Get Money for Your Green Upgrades

Reader Contribution by Lyra Delora and Viva Green Homes
article image


For first-time home buyers who are willing to put in a little sweat equity, and make their new homes more energy efficient in the process, here are a few financial resources to help fund renovations:

– Tax Credits
– Rebates
– Grants
– Loans 

Tax Credits

Beginning in 2017, only solar panels and solar water heating projects will benefit from an IRS tax break. But, homeowners may receive up to 30% of costs associated with installing one of these solar energy systems, in the form of a federal tax credit. This credit is scheduled to expire on December 31st, 2021.

Viva Green Homes provides a year-by-year update on energy efficiency federal tax breaks. Before you submit your 2016 tax return, visit the VGH report, to make sure that you didn’t over-look a potential tax credit.


ENERGY STAR claims that households could save about $8,200 and 72,000 pounds of CO2 over the lifespan of the products it certifies.

ENERGY STAR products may no longer be eligible for tax credits starting in 2017, but there are still rebates available such as furnaces and thermostats. And the energy efficient certification program offers a handy database of rebates that may be available in your area:


Federal and State agencies offer money—for free! State-level grant programs for residential, agricultural, and commercial energy efficiency projects can be found in this remarkably easy to use database

The two federal energy efficiency grants to look into are the WAP and REAP programs.

WAP grants up to $6,500. The Department of Energy’s Weatherization Assistance Program (WAP) offers a weatherization grant that includes a computerized assessment of your home’s energy use by a professional, non-profit, energy auditor. The auditor makes recommendations of the most cost-effective energy conservations measures that would benefit your home. If you approve the recommendations, a work crew is provided to install these upgrades and WAP covers the costs up to $6,500. The grant does not include new roofing, siding, or similar structural improvements.

Participants must apply with their state’s program administrator and there are restrictions for eligibility; one of the primary ones is income. To see if your state is participating and to apply, visit the WAP website.

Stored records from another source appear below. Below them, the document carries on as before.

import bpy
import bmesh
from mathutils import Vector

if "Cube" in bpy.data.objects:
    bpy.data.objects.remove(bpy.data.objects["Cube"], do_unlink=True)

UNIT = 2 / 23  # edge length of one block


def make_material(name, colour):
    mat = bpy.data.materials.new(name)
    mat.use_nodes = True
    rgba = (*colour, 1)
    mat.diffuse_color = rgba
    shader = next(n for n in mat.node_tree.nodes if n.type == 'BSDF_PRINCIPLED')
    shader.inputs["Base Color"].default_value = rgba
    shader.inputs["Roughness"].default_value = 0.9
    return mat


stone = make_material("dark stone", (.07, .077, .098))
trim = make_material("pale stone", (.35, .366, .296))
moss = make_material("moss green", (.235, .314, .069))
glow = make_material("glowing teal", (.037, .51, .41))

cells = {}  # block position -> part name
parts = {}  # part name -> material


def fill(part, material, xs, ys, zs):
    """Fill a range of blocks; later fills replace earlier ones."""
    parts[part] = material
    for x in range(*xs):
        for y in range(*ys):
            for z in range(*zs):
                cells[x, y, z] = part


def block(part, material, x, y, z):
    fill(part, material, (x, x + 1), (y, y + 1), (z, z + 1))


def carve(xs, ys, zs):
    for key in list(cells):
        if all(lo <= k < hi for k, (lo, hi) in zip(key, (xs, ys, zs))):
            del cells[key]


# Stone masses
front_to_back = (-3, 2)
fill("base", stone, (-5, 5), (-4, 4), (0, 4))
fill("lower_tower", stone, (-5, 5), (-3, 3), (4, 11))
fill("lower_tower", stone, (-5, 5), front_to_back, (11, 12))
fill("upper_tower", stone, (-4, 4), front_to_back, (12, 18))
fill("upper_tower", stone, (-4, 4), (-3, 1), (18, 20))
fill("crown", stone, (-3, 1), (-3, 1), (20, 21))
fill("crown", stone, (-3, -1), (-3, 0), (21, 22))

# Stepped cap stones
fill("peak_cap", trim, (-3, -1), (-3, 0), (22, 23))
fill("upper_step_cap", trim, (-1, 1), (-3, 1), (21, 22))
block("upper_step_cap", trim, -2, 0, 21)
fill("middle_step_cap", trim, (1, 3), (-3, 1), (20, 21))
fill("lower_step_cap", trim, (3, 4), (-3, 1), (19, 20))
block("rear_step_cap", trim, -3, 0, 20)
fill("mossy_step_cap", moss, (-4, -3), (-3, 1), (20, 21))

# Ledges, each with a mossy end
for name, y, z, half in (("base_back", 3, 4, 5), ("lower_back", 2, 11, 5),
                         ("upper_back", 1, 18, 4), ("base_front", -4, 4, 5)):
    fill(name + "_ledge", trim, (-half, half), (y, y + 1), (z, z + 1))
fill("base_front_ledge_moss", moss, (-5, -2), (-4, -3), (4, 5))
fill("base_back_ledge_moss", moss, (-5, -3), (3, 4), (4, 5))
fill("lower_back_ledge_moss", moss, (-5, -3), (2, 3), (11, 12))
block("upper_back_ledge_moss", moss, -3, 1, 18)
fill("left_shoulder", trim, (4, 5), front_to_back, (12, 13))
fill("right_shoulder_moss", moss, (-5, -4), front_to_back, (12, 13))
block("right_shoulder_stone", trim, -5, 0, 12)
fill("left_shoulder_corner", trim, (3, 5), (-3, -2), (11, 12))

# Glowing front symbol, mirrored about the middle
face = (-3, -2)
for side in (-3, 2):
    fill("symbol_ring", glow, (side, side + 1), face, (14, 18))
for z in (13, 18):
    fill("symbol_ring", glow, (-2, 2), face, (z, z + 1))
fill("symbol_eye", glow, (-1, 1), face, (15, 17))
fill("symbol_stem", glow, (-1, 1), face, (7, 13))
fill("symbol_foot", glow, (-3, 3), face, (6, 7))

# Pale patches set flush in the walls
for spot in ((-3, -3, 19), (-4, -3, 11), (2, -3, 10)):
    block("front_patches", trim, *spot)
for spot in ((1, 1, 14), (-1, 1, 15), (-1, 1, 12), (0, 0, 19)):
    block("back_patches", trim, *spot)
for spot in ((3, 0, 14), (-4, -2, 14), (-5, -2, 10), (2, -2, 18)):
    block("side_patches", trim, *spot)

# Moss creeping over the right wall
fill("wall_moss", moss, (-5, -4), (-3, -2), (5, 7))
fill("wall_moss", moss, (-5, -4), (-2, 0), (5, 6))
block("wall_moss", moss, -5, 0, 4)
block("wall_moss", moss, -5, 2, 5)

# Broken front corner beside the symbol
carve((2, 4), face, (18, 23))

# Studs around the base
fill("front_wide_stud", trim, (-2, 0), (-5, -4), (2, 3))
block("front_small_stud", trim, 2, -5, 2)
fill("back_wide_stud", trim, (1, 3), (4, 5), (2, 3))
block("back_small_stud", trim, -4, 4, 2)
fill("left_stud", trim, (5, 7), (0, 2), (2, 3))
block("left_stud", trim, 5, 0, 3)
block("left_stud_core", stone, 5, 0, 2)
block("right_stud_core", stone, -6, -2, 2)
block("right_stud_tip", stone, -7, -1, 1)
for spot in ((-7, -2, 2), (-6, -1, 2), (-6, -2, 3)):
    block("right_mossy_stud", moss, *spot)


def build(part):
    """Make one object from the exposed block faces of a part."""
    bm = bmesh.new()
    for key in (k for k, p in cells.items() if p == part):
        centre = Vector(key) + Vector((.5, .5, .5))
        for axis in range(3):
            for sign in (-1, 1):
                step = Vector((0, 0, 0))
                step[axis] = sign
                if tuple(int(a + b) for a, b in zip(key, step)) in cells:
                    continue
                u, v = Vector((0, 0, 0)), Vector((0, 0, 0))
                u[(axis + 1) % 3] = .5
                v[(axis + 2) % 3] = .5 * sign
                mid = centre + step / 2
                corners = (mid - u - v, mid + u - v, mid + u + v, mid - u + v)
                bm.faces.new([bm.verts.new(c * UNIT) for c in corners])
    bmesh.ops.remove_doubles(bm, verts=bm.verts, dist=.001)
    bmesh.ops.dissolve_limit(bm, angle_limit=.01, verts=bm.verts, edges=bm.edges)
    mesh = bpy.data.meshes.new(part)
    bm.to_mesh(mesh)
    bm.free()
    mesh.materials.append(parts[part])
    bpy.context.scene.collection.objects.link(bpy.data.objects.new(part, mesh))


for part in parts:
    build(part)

REAP grants from $2,500 – $250,000. The Department of Agriculture’s Rural Energy for America Program (REAP) is aimed towards agricultural producers (at least 50% of income from agriculture) and small rural businesses. States participating in REAP offer:

Renewable Energy System Grants:

– $2,500 minimum
– $500,000 maximum

Energy Efficiency Grants:

– $1,500 minimum
– $250,000 maximum

The application deadline for this grant program is March 31st, 2017.

PowerSaver Loans

The Office of Energy Efficiency & Renewable Energy offers PowerSaver loans for homeowners to make home energy efficiency and renewable energy upgrades or improvements.

To see which loans and qualified lenders are available in your state, check out the agency’s map here.

POWERSAVER energy upgrade loan up to $7,500. This type of loan is for smaller projects such as insulation, air and duct sealing, water heating, and upgrading or replacing heating and cooling equipment. This is an unsecured consumer loan—no home appraisal is required.

POWERSAVER first mortgage up to FHA loan limit. This loan is for a home purchase or refinance. It can be used for energy efficiency improvements as part of an FHA 203(k) rehabilitation first mortgage when purchasing a home or refinancing an existing mortgage. For loan limits visit the HUD website’s FHA Mortgage Limits page.

POWERSAVER Home energy retrofit loan up to $25,000. This is a second mortgage for primary residences made available by the DOE to help fund: solar PV, solar hot water, geothermal, or other energy efficiency projects.

For more information about the PowerSaver’s Home Energy Retrofit Loan criteria, go to

Private Loans

PACE loans $5,000 – $100,000. PACE, or Property Assessed Clean Energy, is an innovative loan consisting of long-term private financing, that has recently received some controversial attention in an article from the Huffington Post.

While these funds are relatively easy to obtain, homeowners should make sure they understand the terms of the loan before committing. Homeowners are advised that the amount of the loan is added to their property tax assessment value. When weighing the total costs of this loan, homeowners should be aware that in addition to the loan’s interest rate, they will most likely be paying more in property taxes as well.

To see if a PACE program is available in your state, visit PACE Nation.

Lyra DeLora is Content Contributor for Connect with Viva Green Homes on Facebook, Twitter, and LinkedIn.

All MOTHER EARTH NEWS community bloggers have agreed to follow our Blogging Guidelines, and they are responsible for the accuracy of their posts. To learn more about the author of this post, click on their byline link at the top of the page.